TASK DESCRIPTION
Scan the listing for the word "return", and copy out each line where it is found.

**** TASK MATERIAL

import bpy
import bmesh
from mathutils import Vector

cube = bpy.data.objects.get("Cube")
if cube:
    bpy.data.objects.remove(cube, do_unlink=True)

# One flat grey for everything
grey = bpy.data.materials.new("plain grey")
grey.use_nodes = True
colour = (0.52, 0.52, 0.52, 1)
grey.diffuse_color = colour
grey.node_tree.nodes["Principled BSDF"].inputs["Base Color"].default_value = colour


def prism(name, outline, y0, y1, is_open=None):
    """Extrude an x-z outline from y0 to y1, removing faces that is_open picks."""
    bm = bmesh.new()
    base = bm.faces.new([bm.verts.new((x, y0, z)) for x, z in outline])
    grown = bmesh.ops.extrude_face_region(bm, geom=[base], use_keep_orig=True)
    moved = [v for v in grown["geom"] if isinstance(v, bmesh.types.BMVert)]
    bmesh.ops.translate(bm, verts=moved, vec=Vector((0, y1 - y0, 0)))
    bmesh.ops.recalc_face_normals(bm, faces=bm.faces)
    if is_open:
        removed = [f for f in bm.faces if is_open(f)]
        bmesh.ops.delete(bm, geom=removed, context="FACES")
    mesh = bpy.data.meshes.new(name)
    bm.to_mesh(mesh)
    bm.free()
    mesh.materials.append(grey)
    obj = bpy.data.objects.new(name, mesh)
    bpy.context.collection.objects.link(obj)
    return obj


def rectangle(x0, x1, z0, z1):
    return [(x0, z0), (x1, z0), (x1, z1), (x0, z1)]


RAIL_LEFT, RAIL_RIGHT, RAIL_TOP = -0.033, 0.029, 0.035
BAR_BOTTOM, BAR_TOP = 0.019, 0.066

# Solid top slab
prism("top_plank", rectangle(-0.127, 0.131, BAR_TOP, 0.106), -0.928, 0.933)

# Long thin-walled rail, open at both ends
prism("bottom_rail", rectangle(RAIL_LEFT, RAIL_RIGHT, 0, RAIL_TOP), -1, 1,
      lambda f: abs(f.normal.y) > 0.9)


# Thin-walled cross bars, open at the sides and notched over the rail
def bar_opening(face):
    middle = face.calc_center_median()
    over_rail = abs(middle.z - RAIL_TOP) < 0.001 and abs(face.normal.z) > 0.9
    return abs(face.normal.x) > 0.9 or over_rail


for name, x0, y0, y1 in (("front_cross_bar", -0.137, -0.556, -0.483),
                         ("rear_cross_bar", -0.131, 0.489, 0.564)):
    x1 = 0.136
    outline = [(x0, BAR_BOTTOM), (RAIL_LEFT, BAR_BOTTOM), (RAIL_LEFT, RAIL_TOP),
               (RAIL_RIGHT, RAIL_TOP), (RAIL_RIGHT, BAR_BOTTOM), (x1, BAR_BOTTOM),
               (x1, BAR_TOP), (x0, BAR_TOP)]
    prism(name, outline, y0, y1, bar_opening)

********
**** TASK MATERIAL

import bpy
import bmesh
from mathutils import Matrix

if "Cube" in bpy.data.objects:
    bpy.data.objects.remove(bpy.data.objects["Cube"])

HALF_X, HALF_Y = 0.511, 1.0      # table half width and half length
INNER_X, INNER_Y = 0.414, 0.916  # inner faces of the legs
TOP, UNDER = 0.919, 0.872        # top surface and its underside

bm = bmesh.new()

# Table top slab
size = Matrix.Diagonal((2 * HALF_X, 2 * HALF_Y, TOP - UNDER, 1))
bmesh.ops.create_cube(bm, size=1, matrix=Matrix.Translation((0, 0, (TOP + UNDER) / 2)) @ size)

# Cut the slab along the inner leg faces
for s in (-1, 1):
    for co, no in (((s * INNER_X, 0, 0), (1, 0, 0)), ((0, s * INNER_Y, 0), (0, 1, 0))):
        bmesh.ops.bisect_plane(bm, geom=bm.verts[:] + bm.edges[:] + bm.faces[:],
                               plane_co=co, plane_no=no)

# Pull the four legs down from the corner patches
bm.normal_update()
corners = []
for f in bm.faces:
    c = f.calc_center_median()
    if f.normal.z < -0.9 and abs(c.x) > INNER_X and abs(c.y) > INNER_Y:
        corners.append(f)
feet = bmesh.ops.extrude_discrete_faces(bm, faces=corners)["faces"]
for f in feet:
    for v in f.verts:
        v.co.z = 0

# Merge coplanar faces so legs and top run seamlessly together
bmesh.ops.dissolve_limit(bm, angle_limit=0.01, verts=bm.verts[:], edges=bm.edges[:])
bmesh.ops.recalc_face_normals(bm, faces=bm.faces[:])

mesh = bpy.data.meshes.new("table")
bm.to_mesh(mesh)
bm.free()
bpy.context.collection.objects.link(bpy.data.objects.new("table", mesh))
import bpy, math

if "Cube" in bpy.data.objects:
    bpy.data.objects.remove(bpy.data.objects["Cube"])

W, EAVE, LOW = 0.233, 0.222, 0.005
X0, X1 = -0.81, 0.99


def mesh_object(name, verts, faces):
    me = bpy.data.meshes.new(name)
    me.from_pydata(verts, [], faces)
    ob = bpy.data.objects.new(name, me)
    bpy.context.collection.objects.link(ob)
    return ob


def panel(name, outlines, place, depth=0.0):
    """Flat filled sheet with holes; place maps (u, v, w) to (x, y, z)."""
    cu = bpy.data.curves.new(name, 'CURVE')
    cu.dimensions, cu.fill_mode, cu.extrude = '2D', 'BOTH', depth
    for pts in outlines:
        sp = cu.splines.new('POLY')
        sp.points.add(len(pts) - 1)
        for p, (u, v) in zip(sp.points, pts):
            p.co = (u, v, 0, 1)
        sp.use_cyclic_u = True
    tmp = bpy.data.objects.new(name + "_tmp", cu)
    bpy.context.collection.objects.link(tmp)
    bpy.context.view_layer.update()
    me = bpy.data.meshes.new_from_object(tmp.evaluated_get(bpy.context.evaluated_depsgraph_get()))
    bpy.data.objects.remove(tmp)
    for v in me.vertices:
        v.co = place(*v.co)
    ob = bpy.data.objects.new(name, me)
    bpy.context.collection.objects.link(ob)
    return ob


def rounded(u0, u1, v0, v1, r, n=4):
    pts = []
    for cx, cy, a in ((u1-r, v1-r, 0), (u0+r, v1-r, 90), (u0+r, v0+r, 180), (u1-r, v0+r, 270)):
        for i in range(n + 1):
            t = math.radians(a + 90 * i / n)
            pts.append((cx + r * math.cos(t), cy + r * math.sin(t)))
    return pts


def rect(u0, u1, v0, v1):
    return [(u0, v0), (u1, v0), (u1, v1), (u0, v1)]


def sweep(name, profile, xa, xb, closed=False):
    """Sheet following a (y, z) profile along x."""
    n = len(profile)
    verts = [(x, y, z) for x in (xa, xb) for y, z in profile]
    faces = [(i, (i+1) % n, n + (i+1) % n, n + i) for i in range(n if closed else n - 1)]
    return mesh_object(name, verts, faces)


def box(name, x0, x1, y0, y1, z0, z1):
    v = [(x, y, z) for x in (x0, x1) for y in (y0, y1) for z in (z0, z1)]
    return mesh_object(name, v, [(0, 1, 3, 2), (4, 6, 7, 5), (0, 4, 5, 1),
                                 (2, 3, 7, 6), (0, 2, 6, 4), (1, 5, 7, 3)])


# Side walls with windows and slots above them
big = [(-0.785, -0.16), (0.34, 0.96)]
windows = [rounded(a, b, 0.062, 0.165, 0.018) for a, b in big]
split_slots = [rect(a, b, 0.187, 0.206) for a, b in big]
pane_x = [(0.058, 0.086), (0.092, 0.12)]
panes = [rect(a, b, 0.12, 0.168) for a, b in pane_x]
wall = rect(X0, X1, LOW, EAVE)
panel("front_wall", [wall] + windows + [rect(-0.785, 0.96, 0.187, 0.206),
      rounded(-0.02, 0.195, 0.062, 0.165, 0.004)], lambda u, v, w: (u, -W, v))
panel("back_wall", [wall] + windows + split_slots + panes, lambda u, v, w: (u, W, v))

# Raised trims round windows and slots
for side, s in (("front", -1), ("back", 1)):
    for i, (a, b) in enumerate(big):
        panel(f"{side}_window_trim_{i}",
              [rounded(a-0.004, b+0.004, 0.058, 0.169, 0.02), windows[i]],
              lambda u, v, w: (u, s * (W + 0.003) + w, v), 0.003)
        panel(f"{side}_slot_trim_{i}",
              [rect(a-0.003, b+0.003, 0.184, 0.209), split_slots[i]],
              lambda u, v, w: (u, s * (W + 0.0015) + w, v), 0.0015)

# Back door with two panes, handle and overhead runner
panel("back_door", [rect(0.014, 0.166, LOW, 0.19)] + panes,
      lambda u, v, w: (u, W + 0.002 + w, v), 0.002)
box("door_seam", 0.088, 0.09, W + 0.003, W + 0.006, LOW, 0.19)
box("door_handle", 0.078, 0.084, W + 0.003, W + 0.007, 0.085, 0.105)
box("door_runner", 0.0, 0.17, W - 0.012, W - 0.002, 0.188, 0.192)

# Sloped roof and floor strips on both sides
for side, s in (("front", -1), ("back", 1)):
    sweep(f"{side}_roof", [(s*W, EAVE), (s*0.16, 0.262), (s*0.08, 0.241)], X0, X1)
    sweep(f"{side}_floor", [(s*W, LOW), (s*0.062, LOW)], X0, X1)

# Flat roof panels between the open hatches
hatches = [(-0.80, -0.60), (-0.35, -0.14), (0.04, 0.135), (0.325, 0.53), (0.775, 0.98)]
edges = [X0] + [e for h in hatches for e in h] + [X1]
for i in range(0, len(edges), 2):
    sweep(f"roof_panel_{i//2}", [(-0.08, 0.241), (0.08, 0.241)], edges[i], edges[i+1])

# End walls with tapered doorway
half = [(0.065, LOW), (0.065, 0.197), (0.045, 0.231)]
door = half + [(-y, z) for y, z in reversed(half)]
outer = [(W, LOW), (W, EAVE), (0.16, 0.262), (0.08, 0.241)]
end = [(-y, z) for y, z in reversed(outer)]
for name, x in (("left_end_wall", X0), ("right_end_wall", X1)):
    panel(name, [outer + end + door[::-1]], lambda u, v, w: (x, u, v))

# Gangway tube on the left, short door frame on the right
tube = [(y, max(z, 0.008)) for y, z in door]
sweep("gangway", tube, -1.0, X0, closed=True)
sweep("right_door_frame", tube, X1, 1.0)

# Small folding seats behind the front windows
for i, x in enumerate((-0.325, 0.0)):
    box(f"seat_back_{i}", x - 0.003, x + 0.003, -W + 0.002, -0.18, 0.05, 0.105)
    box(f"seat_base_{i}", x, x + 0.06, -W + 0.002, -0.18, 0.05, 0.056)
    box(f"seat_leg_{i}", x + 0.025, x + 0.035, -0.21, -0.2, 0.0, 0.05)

********
**** TASK MATERIAL

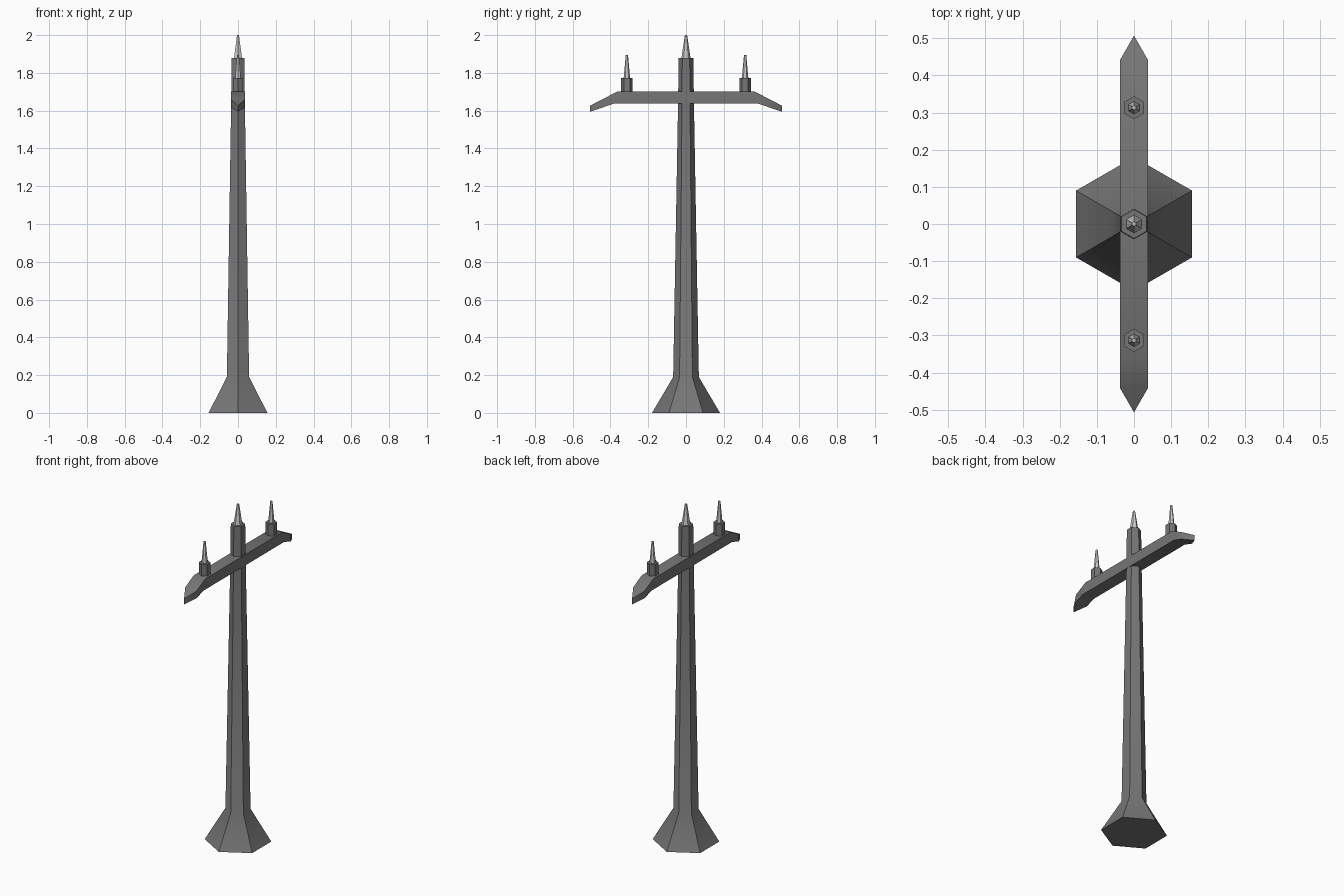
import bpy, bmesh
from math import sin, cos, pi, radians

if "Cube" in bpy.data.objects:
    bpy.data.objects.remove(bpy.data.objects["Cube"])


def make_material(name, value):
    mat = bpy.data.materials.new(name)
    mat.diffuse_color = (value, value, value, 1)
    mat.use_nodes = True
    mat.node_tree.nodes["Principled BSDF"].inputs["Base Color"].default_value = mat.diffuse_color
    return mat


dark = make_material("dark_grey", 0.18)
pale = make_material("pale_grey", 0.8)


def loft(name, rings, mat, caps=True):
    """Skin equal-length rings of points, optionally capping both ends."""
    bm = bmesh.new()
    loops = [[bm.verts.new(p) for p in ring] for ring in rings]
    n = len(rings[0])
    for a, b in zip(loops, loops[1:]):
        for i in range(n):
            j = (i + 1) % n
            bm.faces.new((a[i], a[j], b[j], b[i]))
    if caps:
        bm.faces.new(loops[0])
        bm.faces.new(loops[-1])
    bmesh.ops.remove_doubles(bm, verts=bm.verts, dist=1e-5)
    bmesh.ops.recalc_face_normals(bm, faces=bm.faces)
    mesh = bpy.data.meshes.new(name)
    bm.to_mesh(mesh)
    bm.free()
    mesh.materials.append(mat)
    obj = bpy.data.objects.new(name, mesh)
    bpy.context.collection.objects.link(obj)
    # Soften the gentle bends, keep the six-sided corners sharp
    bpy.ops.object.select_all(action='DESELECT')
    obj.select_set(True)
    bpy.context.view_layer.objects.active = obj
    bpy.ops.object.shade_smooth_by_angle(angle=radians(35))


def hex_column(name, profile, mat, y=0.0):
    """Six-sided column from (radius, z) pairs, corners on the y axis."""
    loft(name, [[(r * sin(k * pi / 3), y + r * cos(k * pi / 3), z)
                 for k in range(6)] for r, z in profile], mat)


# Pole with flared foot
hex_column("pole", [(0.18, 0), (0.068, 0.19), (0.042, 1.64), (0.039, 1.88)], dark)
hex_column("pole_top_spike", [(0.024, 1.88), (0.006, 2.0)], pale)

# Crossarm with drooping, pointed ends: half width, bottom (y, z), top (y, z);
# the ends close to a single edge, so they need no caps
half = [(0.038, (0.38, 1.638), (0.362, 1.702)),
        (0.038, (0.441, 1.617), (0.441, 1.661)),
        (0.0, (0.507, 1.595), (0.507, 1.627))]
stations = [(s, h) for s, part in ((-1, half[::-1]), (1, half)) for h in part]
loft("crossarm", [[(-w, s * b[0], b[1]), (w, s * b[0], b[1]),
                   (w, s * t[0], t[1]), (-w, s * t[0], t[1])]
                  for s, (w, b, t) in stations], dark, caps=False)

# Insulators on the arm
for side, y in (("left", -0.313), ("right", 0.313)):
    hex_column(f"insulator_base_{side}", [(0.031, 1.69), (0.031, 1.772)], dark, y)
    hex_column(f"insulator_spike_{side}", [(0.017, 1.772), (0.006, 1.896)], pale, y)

********

ANSWER AREA
    return obj
    return [(x0, z0), (x1, z0), (x1, z1), (x0, z1)]
    return abs(face.normal.x) > 0.9 or over_rail
    return ob
    return ob
    return pts
    return [(u0, v0), (u1, v0), (u1, v1), (u0, v1)]
    return mesh_object(name, verts, faces)
    return mesh_object(name, v, [(0, 1, 3, 2), (4, 6, 7, 5), (0, 4, 5, 1),
    return mat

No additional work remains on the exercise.